Problem requirements: Search the data for "verts". Each line containing it is to be copied.

Data extract:
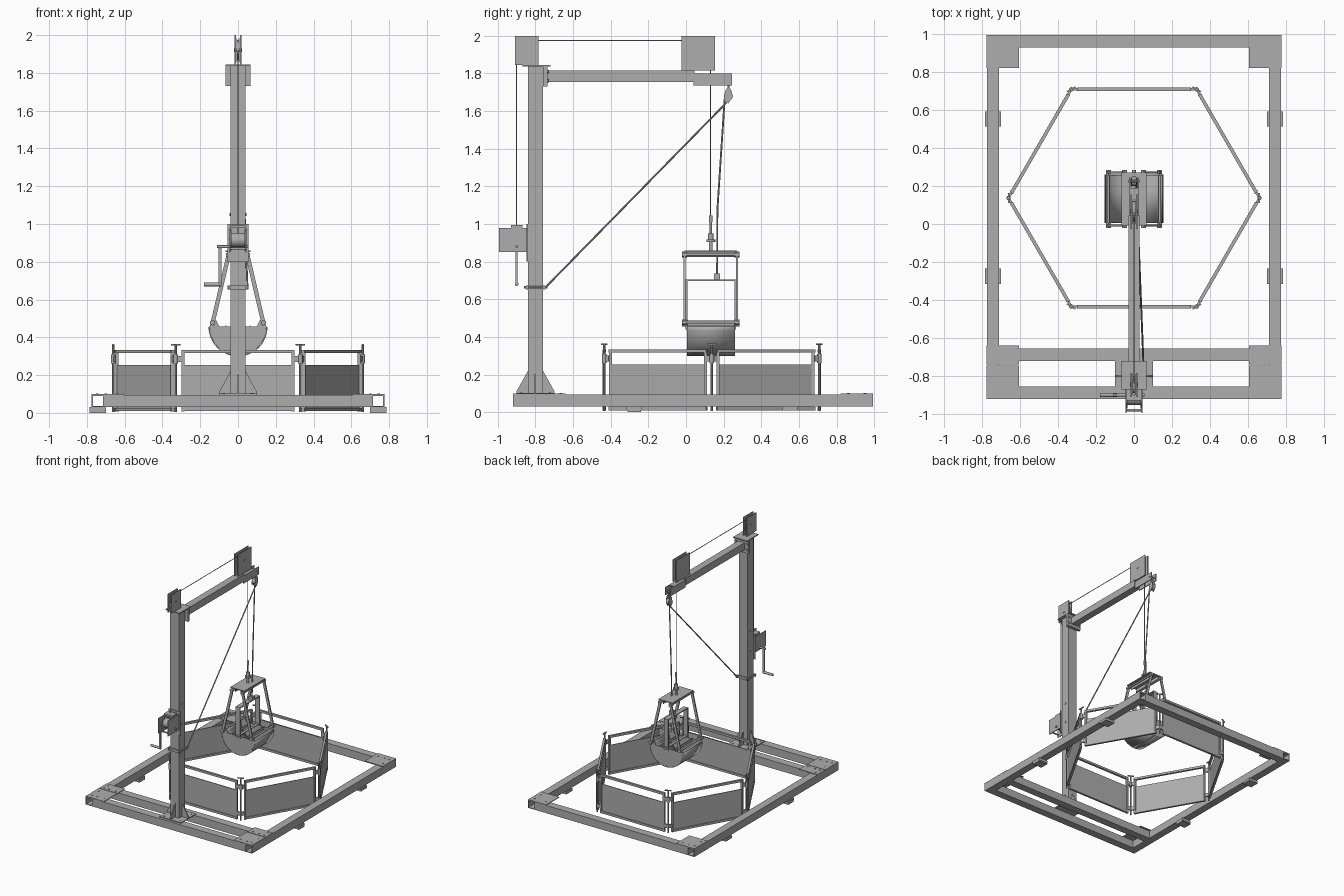
import bpy, bmesh, math
from mathutils import Vector

if "Cube" in bpy.data.objects:
    bpy.data.objects.remove(bpy.data.objects["Cube"])

steel = bpy.data.materials.new("steel_grey")
steel.use_nodes = True
steel.diffuse_color = (0.42, 0.42, 0.42, 1)
steel.node_tree.nodes["Principled BSDF"].inputs["Base Color"].default_value = steel.diffuse_color


def finish(name, bm, smooth=False):
    bmesh.ops.recalc_face_normals(bm, faces=bm.faces)
    for f in bm.faces:
        f.smooth = smooth and len(f.verts) == 4
    for e in bm.edges:
        if len(e.link_faces) == 2 and e.calc_face_angle() > 0.7:
            e.smooth = False
    me = bpy.data.meshes.new(name)
    bm.to_mesh(me)
    bm.free()
    me.materials.append(steel)
    ob = bpy.data.objects.new(name, me)
    bpy.context.collection.objects.link(ob)
    return ob


def box(name, x, y, z):
    """Box from (min, max) pairs."""
    bm = bmesh.new()
    bmesh.ops.create_cube(bm, size=1)
    for v in bm.verts:
        v.co = [(p[0] + p[1]) / 2 + c * (p[1] - p[0]) for p, c in zip((x, y, z), v.co)]
    return finish(name, bm)


def frame_of(a, b):
    """Two axes across the line a-b; the second one leans towards up."""
    d = (b - a).normalized()
    ref = Vector((0, 1, 0)) if abs(d.z) > 0.99 else Vector((0, 0, 1))
    u = d.cross(ref).normalized()
    return u, u.cross(d)


def bar(name, a, b, w, h, wall=0):
    """Rectangular bar, or an open tube when wall is set."""
    a, b = Vector(a), Vector(b)
    u, v = frame_of(a, b)
    bm = bmesh.new()

    def ring(p, k):
        return [bm.verts.new(p + u * s * (w / 2 - k) + v * t * (h / 2 - k))
                for s, t in ((-1, -1), (1, -1), (1, 1), (-1, 1))]

    loops = [ring(a, 0), ring(b, 0)]
    if wall:
        loops += [ring(b, wall), ring(a, wall), loops[0]]
    else:
        bm.faces.new(loops[0])
        bm.faces.new(loops[1])
    for p, q in zip(loops, loops[1:]):
        for i in range(4):
            j = (i + 1) % 4
            bm.faces.new((p[i], p[j], q[j], q[i]))
    return finish(name, bm)


def rod(name, a, b, r, n=12):
    a, b = Vector(a), Vector(b)
    bm = bmesh.new()
    bmesh.ops.create_cone(bm, cap_ends=True, segments=n, radius1=r, radius2=r, depth=(b - a).length)
    q = (b - a).to_track_quat('Z', 'Y')
    for v in bm.verts:
        v.co = q @ v.co + (a + b) / 2
    return finish(name, bm, True)


def prism(name, points, depth):
    """Polygon pushed along a depth vector."""
    bm = bmesh.new()
    f = bm.faces.new([bm.verts.new(p) for p in points])
    new = bmesh.ops.extrude_face_region(bm, geom=[f])["geom"]
    bmesh.ops.translate(bm, vec=depth, verts=[g for g in new if isinstance(g, bmesh.types.BMVert)])
    if f not in bm.faces:
        bm.faces.new([v for v in bm.verts][:len(points)])
    return finish(name, bm)


def bolt(x, y, z):
    rod("plate_bolt", (x, y, z), (x, y, z + 0.003), 0.007, 8)


# Ground frame of open square tubes
H, Z = 0.065, 0.0625
for s in (-1, 1):
    bar("side_beam", (s * 0.742, -0.92, Z), (s * 0.742, 0.995, Z), H, H, 0.006)
    # Corner plates, inner gussets and feet
    edge = sorted((s * 0.605, s * 0.775))
    for name, y0, y1 in (("back_corner_plate", 0.82, 0.995), ("front_corner_plate", -0.92, -0.745),
                         ("cross_beam_plate", -0.74, -0.64)):
        box(name, edge, (y0, y1), (0.095, 0.1))
        for bx, k in ((0.64, 0.25), (0.7, 0.25), (0.745, 0.25), (0.745, 0.75)):
            t = k if y0 < 0 else 1 - k
            bolt(s * bx, y0 + (y1 - y0) * t, 0.1)
    for y in (-0.275, 0.552):
        box("foot", sorted((s * 0.7, s * 0.785)), (y - 0.04, y + 0.04), (0.008, 0.03))
    box("corner_foot", sorted((s * 0.7, s * 0.785)), (-0.31, -0.24), (0, 0.012))
for name, y in (("back_beam", 0.962), ("front_beam", -0.888), ("cross_beam", -0.688)):
    bar(name, (-0.71, y, Z), (0.71, y, Z), H, H, 0.006)

# Mast with base plate, gussets and cap
PY = -0.8
box("mast_base_plate", (-0.1, 0.1), (PY - 0.1, PY + 0.1), (0.095, 0.102))
box("mast", (-0.04, 0.04), (PY - 0.04, PY + 0.04), (0.1, 1.84))
box("mast_cap", (-0.065, 0.065), (-0.87, -0.72), (1.837, 1.845))
for s in (-1, 1):
    tri = ((0.04, 0.1), (0.1, 0.1), (0.1, 0.112), (0.04, 0.22))
    prism("side_gusset", [(s * r, PY - 0.004, z) for r, z in tri], (0, 0.008, 0))
    prism("end_gusset", [(-0.004, PY + s * r, z) for r, z in tri], (0.008, 0, 0))
    for t in (-1, 1):
        bolt(s * 0.075, PY + t * 0.075, 0.102)
    for z in (0.88, 1.05):
        rod("mast_bolt", (s * 0.04, PY, z), (s * 0.044, PY, z), 0.008, 8)

# Jib arm, its mounting bracket and end cheeks
box("jib_bracket", (-0.065, 0.065), (-0.76, -0.735), (1.73, 1.84))
bar("jib_arm", (0, -0.74, 1.785), (0, 0.045, 1.785), 0.06, 0.06, 0.005)
for s in (-1, 1):
    box("jib_cheek", sorted((s * 0.018, s * 0.025)), (0.04, 0.245), (1.735, 1.8))
    for z in (1.76, 1.81):
        rod("bracket_bolt", (s * 0.05, -0.735, z), (s * 0.05, -0.728, z), 0.008, 8)
box("jib_cheek_web", (-0.02, 0.02), (0.04, 0.19), (1.79, 1.8))


# Pulley housings: two cheeks around a grooved wheel
def pulley(y0, y1, z0, cy, r):
    for s in (-1, 1):
        box("pulley_cheek", sorted((s * 0.011, s * 0.018)), (y0, y1), (z0, 2.0))
        rod("pulley_rim", (s * 0.004, cy, 1.92), (s * 0.009, cy, 1.92), r, 24)
    rod("pulley_hub", (-0.006, cy, 1.92), (0.006, cy, 1.92), r - 0.01, 24)
    rod("pulley_axle", (-0.021, cy, 1.92), (0.021, cy, 1.92), 0.01)


pulley(-0.91, -0.785, 1.845, -0.845, 0.055)
pulley(-0.025, 0.155, 1.815, 0.065, 0.065)
rod("hoist_rope_top", (0, -0.845, 1.975), (0, 0.065, 1.975), 0.003, 6)
rod("hoist_rope_rear", (0, -0.9, 1.92), (0, -0.9, 0.93), 0.003, 6)
rod("hoist_rope_front", (0, 0.13, 1.92), (0, 0.13, 1.02), 0.003, 6)

# Hand winch on the mast front
box("winch_mount", (-0.055, 0.055), (-0.848, -0.84), (0.8, 1.0))
for s in (-1, 1):
    box("winch_cheek", sorted((s * 0.04, s * 0.046)), (-0.995, -0.845), (0.85, 0.98))
    rod("winch_flange", (s * 0.034, -0.915, 0.915), (s * 0.039, -0.915, 0.915), 0.055, 20)
rod("winch_drum", (-0.04, -0.915, 0.915), (0.04, -0.915, 0.915), 0.038, 20)
rod("winch_tie", (-0.045, -0.98, 0.87), (0.045, -0.98, 0.87), 0.006)
box("winch_top", (-0.04, 0.04), (-0.93, -0.87), (0.98, 0.995))
rod("crank_shaft", (-0.11, -0.9, 0.88), (0.055, -0.9, 0.88), 0.008)
bar("crank_arm", (-0.095, -0.9, 0.89), (-0.095, -0.9, 0.67), 0.015, 0.01)
rod("crank_handle", (-0.18, -0.9, 0.68), (-0.09, -0.9, 0.68), 0.01)

# Mast clamp, guide rope and hanging block
for s in (-1, 1):
    rod("clamp_rod", (s * 0.046, -0.86, 0.663), (s * 0.046, -0.735, 0.663), 0.007, 8)
    y = PY + s * 0.045
    box("clamp_bar", (-0.056, 0.056), (y - 0.005, y + 0.005), (0.652, 0.674))
rod("guide_rope_long", (0.05, -0.745, 0.665), (0.012, 0.215, 1.645), 0.005, 8)
rod("guide_rope_upper", (0.012, 0.205, 1.66), (0.02, 0.167, 1.08), 0.005, 8)
rod("guide_rope_lower", (0.02, 0.167, 1.08), (0.015, 0.165, 0.72), 0.005, 8)
for s in (-1, 1):
    prism("block_cheek", [(s * 0.011, y, z) for y, z in
          ((0.2, 1.66), (0.225, 1.64), (0.245, 1.67), (0.245, 1.7), (0.228, 1.735), (0.21, 1.71))],
          (s * 0.005, 0, 0))
rod("block_wheel", (-0.011, 0.225, 1.68), (0.011, 0.225, 1.68), 0.024, 16)
rod("block_hanger", (0, 0.226, 1.7), (0, 0.226, 1.77), 0.006, 8)
rod("block_pin", (-0.03, 0.226, 1.765), (0.03, 0.226, 1.765), 0.007, 8)

# Grab head with hook fittings
BY = 0.132
box("head_plate", (-0.065, 0.065), (-0.008, 0.272), (0.852, 0.86))
for z0, z1, r in ((0.86, 0.905, 0.01), (0.905, 0.917, 0.024), (0.917, 0.95, 0.014),
                  (0.95, 1.01, 0.006), (1.01, 1.045, 0.009)):
    rod("hook_fitting", (0, BY, z0), (0, BY, z1), r)
for s in (-1, 1):
    rod("head_rod", (s * 0.05, -0.02, 0.838), (s * 0.05, 0.284, 0.838), 0.008)
    rod("shell_rod", (s * 0.135, -0.02, 0.478), (s * 0.135, 0.284, 0.478), 0.008)
    box("head_rib", sorted((s * 0.025, s * 0.03)), (0.0, 0.264), (0.825, 0.854))
    for y in (-0.008, 0.272):
        bar("grab_arm", (s * 0.047, y, 0.848), (s * 0.137, y, 0.465), 0.01, 0.022)
        for x, z in ((0.05, 0.838), (0.135, 0.478)):
            rod("rod_nut", (s * x, y - 0.013, z), (s * x, y + 0.013, z), 0.015, 6)

# Inner lifting frame
for y in (0.0, 0.26):
    box("lift_upright", (-0.02, 0.02), (y - 0.003, y + 0.007), (0.44, 0.705))
box("lift_crossbar", (-0.02, 0.02), (0, 0.264), (0.698, 0.706))
box("lift_eye", (-0.005, 0.03), (0.15, 0.18), (0.706, 0.738))
rod("lift_axle", (0, -0.02, 0.465), (0, 0.284, 0.465), 0.01)

# Two quarter-round clamshell scoops
R, Y0, Y1 = 0.153, 0.004, 0.26
for s in (-1, 1):
    arc = [(s * R * math.sin(i * math.pi / 24), 0.455 - R * math.cos(i * math.pi / 24)) for i in range(13)]
    bm = bmesh.new()
    rows = [[bm.verts.new((x, y, z)) for x, z in arc] for y in (Y0, Y1)]
    for i in range(12):
        bm.faces.new((rows[0][i], rows[0][i + 1], rows[1][i + 1], rows[1][i]))
    scoop = finish("scoop_shell", bm, True)
    mod = scoop.modifiers.new("thickness", 'SOLIDIFY')
    mod.thickness = 0.006
    mod.offset = 0
    wall = arc + [(s * 0.13, 0.49), (s * 0.115, 0.49), (s * 0.1, 0.458), (0, 0.458)]
    for y in (Y0, Y1 - 0.006):
        prism("scoop_wall", [(x, y, z) for x, z in wall], (0, 0.006, 0))
    box("scoop_lip", sorted((s * 0.06, s * 0.066)), (Y0, Y1), (0.44, 0.462))

# Hexagonal fence: six framed panels with hinge pins at the corners
C = Vector((0, 0.137, 0))
corners = [C + 0.66 * Vector((math.cos(i * math.pi / 3), math.sin(i * math.pi / 3), 0)) for i in range(6)]
for i, p in enumerate(corners):
    q = corners[(i + 1) % 6]
    d = (q - p).normalized()
    out = (p - C).normalized()
    side = Vector((-out.y, out.x, 0))
    a, b = p + d * 0.03, q - d * 0.03
    up = lambda v, z: v + Vector((0, 0, z))
    for name, z in (("panel_top_rail", 0.325), ("panel_bottom_rail", 0.018)):
        bar(name, up(a, z), up(b, z), 0.018, 0.018)
    bar("panel_sheet", up(a, 0.137), up(b, 0.137), 0.006, 0.232)
    for e, n in ((a, 1), (b, -1)):
        bar("panel_stile", up(e, 0.01), up(e + d * n * 0.016, 0.01) + Vector((0, 0, 0)), 0.018, 0.004)
        m = e + d * n * 0.008
        bar("panel_stile", up(m, 0.01), up(m, 0.334), 0.016, 0.016)
        for z in (0.06, 0.285):
            bar("hinge_tab", up(e - d * n * 0.028, z), up(e, z), 0.012, 0.03)
    rod("hinge_pin", up(p, 0.005), up(p, 0.362), 0.006, 8)
    rod("pin_collar", up(p, 0.262), up(p, 0.308), 0.012, 10)
    bar("pin_handle", up(p - side * 0.026, 0.362), up(p + side * 0.026, 0.362), 0.008, 0.008)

Output below:
        f.smooth = smooth and len(f.verts) == 4
    for v in bm.verts:
        return [bm.verts.new(p + u * s * (w / 2 - k) + v * t * (h / 2 - k))
    for v in bm.verts:
    f = bm.faces.new([bm.verts.new(p) for p in points])
    bmesh.ops.translate(bm, vec=depth, verts=[g for g in new if isinstance(g, bmesh.types.BMVert)])
        bm.faces.new([v for v in bm.verts][:len(points)])
    rows = [[bm.verts.new((x, y, z)) for x, z in arc] for y in (Y0, Y1)]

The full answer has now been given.